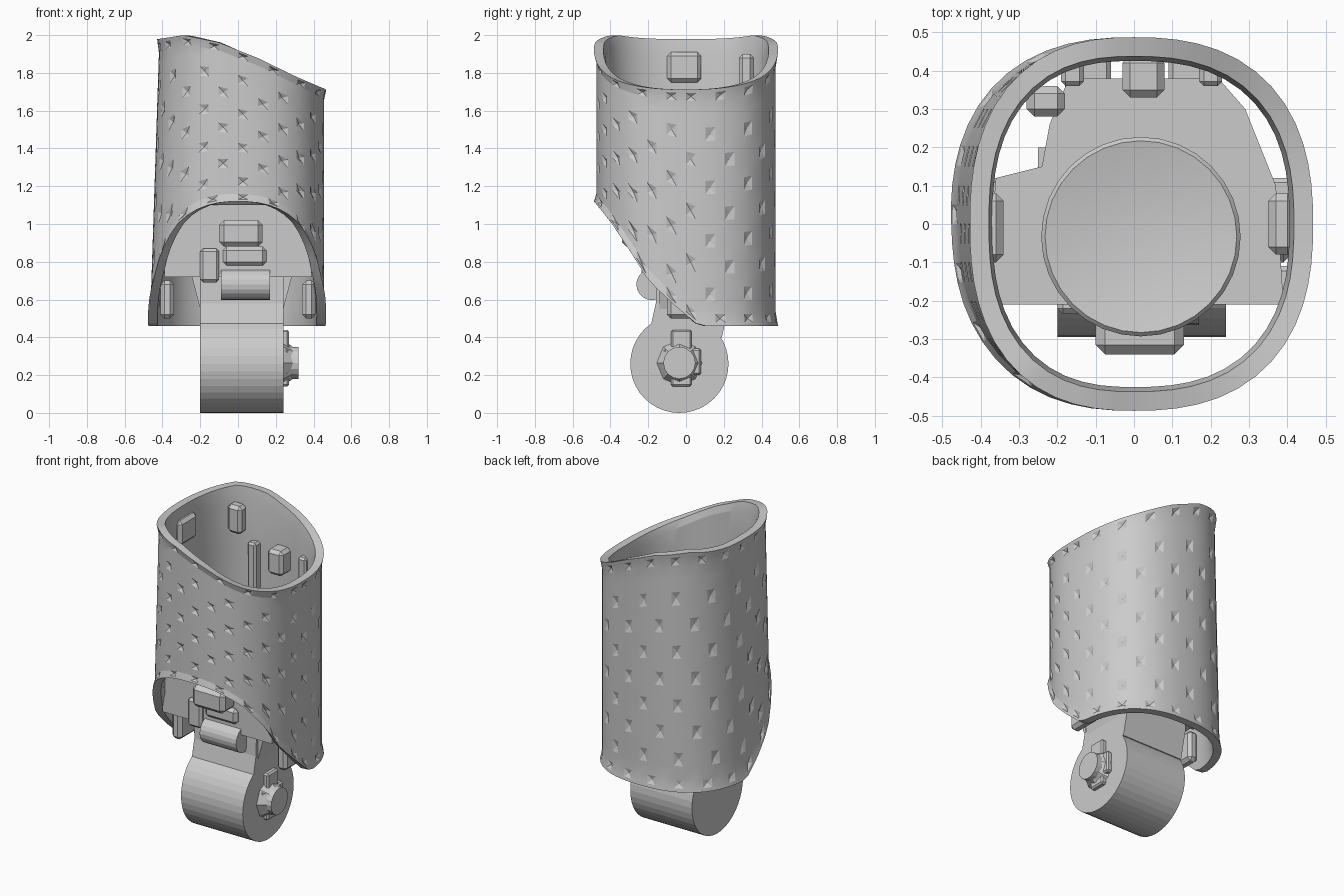
import bpy, bmesh, math
from mathutils import Vector, Matrix

if "Cube" in bpy.data.objects:
    bpy.data.objects.remove(bpy.data.objects["Cube"])


def finish(bm, name, smooth=None):
    bmesh.ops.recalc_face_normals(bm, faces=bm.faces)
    me = bpy.data.meshes.new(name)
    bm.to_mesh(me)
    bm.free()
    ob = bpy.data.objects.new(name, me)
    bpy.context.collection.objects.link(ob)
    if smooth:
        bpy.ops.object.select_all(action='DESELECT')
        ob.select_set(True)
        bpy.context.view_layer.objects.active = ob
        bpy.ops.object.shade_smooth_by_angle(angle=math.radians(smooth))
    return ob


def box(name, x, y, z, bevel=0.0):
    bm = bmesh.new()
    bmesh.ops.create_cube(bm, size=1)
    for v in bm.verts:
        v.co = Vector([(r[0] + r[1]) / 2 + c * (r[1] - r[0]) for c, r in zip(v.co, (x, y, z))])
    if bevel:
        bmesh.ops.bevel(bm, geom=bm.edges[:], offset=bevel, segments=1, affect='EDGES')
    return finish(bm, name)


def prism(name, pts, lo, hi, axis):
    """Extrude a polygon along x (points are y,z) or z (points are x,y)."""
    bm = bmesh.new()
    put = (lambda p, h: (h, p[0], p[1])) if axis == 'X' else (lambda p, h: (p[0], p[1], h))
    f = bm.faces.new([bm.verts.new(put(p, lo)) for p in pts])
    ext = bmesh.ops.extrude_face_region(bm, geom=[f])
    shift = (hi - lo, 0, 0) if axis == 'X' else (0, 0, hi - lo)
    bmesh.ops.translate(bm, verts=[v for v in ext['geom'] if isinstance(v, bmesh.types.BMVert)], vec=shift)
    bm.faces.new([v for v in f.verts]) if not f.is_valid else None
    return finish(bm, name)


def rod(name, x0, x1, y, z, r, n, r2=None):
    """Cylinder or cone frustum along x."""
    bm = bmesh.new()
    m = Matrix.Translation(((x0 + x1) / 2, y, z)) @ Matrix.Rotation(math.pi / 2, 4, 'Y')
    bmesh.ops.create_cone(bm, cap_ends=True, segments=n, radius1=r, radius2=r2 or r,
                          depth=x1 - x0, matrix=m)
    return finish(bm, name)


def lerp_table(t, table):
    for (a, fa), (b, fb) in zip(table, table[1:]):
        if t <= b:
            k = max(0, (t - a) / (b - a))
            return fa + (fb - fa) * k
    return table[-1][1]


# Outer shell: rounded-square sleeve, slanted top, arched front cut-out
TOP = [(-.43, 1.98), (-.3, 2.0), (-.1, 1.96), (.1, 1.88), (.3, 1.78), (.46, 1.71)]
BOTTOM = [(-.49, 1.12), (-.4, 1.01), (-.28, .83), (-.2, .7), (-.05, .56), (.07, .46)]
SEG, N = 56, 2.45


def shell_point(th, v, inset):
    c, s = math.cos(th), math.sin(th)
    a, b = (.455 if c > 0 else .442), .475
    r = (abs(c / a) ** N + abs(s / b) ** N) ** (-1 / N)
    x, y = r * c, r * s
    z0, z1 = lerp_table(y * 1.03, BOTTOM), lerp_table(x, TOP)
    z = z0 + (z1 - z0) * v
    flare = .012 * max(0, 1 - min(v, 1 - v) / .05)
    k = 1 + (flare - inset) / r
    lean = (z - 1.2) * .033 * max(0, -x / a)
    return (x * k + lean, y * k, z)


ROWS = 17
outer = [0, .015] + [.05 + .9 * i / (ROWS - 1) for i in range(ROWS)] + [.985, 1]
inner = [1, .94, .75, .5, .25, .06, 0]
loops = [(v, 0) for v in outer] + [(v, .05) for v in inner]
bm = bmesh.new()
rings = [[bm.verts.new(shell_point(2 * math.pi * i / SEG, v, d)) for i in range(SEG)] for v, d in loops]
dimples = []
for j in range(len(rings)):
    a, b = rings[j], rings[(j + 1) % len(rings)]
    for i in range(SEG):
        k = (i + 1) % SEG
        f = bm.faces.new((a[i], a[k], b[k], b[i]))
        if 3 <= j <= ROWS - 1 and j % 2 and i % 4 == (j // 2 % 2) * 2:
            dimples.append(f)
        elif j in (1, ROWS + 1) and i % 3 == 0:
            dimples.append(f)
bmesh.ops.recalc_face_normals(bm, faces=bm.faces)
bmesh.ops.poke(bm, faces=dimples, offset=-.012)  # shallow faceted dents
finish(bm, "outer_shell", 15)

# Lower roller joint with cross-shaped hub and the neck above it
rod("ankle_roller", -.2, .24, -.035, .26, .26, 40)
rod("hub_base", .24, .29, -.035, .265, .12, 8, .085)
rod("hub_cap", .28, .32, -.035, .265, .085, 16)
box("hub_cross_wide", (.23, .27), (-.12, .08), (.2, .34), .01)
box("hub_cross_tall", (.23, .27), (-.08, .03), (.14, .44), .01)
prism("neck", [(-.2, .4), (.19, .4), (.23, .58), (.23, .75), (-.15, .85), (-.16, .58)], -.2, .24, 'X')
for side, x in (("left", -.2), ("right", .24)):
    d = -.05 if x < 0 else .05
    bm = bmesh.new()
    vs = [bm.verts.new(p) for y in (-.14, .2) for p in ((x, y, .55), (x, y, .74), (x + d, y, .74))]
    bm.faces.new(vs[:3])
    bm.faces.new(vs[3:])
    for i in range(3):
        bm.faces.new((vs[i], vs[(i + 1) % 3], vs[3 + (i + 1) % 3], vs[3 + i]))
    finish(bm, f"neck_gusset_{side}")

# Hinge at the front of the neck
rod("hinge_pin", -.09, .17, -.18, .68, .083, 20)
box("hinge_cheek", (-.2, -.1), (-.235, -.15), (.69, .87), .015)
box("hinge_top", (-.08, .15), (-.235, -.15), (.78, .88), .02)

# Inner frame and round shaft with a shallow dished top
prism("inner_frame", [(-.39, -.21), (.39, -.21), (.37, .1), (.29, .3), (.22, .38),
                      (-.17, .38), (-.22, .26), (-.24, .15), (-.36, .12)], .72, 1.15, 'Z')
bm = bmesh.new()
prof = [(.24, 1.1), (.26, 1.12), (.26, 1.19), (.25, 1.2), (.15, 1.18), (0, 1.17)]
vs = [bm.verts.new((r, 0, z)) for r, z in prof]
es = [bm.edges.new(p) for p in zip(vs, vs[1:])]
bmesh.ops.spin(bm, geom=vs + es, cent=(0, 0, 0), axis=(0, 0, 1), angle=2 * math.pi, steps=32)
bmesh.ops.remove_doubles(bm, verts=bm.verts, dist=1e-4)
bmesh.ops.translate(bm, verts=bm.verts, vec=(.018, -.033, 0))
finish(bm, "inner_shaft", 25)

# Struts tying the frame to the shell
box("front_block", (-.1, .13), (-.34, -.2), (.88, 1.02), .025)
for side, s in (("left", -1), ("right", 1)):
    for i, y in enumerate((-.15, .08)):
        xs = sorted((s * .3, s * .42))
        box(f"{side}_strut_{i}", xs, (y - .04, y + .04), (.74, 1.1), .012)
    xs = sorted((s * .34, s * .41))
    box(f"{side}_lower_block", xs, (-.1, .1), (.5, .7), .02)
for i, x in enumerate((-.12, .15)):
    box(f"back_strut_{i}", (x - .06, x + .06), (.34, .44), (.74, 1.1), .012)

# Raised pads and ribs on the inside wall
box("left_wall_pad", (-.4, -.34), (-.1, .08), (1.75, 1.91), .02)
box("back_wall_pad", (-.03, .08), (.33, .44), (1.5, 1.66), .02)
box("right_wall_pad", (.35, .42), (-.08, .08), (1.3, 1.46), .02)
box("back_left_pad", (-.28, -.18), (.28, .36), (1.72, 1.9), .02)
for i, x in enumerate((-.16, .2)):
    box(f"back_rib_{i}", (x - .03, x + .03), (.36, .43), (1.2, 1.65), .012)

**Work request**
Take the lines from the start of the entries through the line containing "bpy.context.view_layer.objects.active = ob" and set them down exactly, leaving out every picture.

**Output below**
import bpy, bmesh, math
from mathutils import Vector, Matrix

if "Cube" in bpy.data.objects:
    bpy.data.objects.remove(bpy.data.objects["Cube"])


def finish(bm, name, smooth=None):
    bmesh.ops.recalc_face_normals(bm, faces=bm.faces)
    me = bpy.data.meshes.new(name)
    bm.to_mesh(me)
    bm.free()
    ob = bpy.data.objects.new(name, me)
    bpy.context.collection.objects.link(ob)
    if smooth:
        bpy.ops.object.select_all(action='DESELECT')
        ob.select_set(True)
        bpy.context.view_layer.objects.active = ob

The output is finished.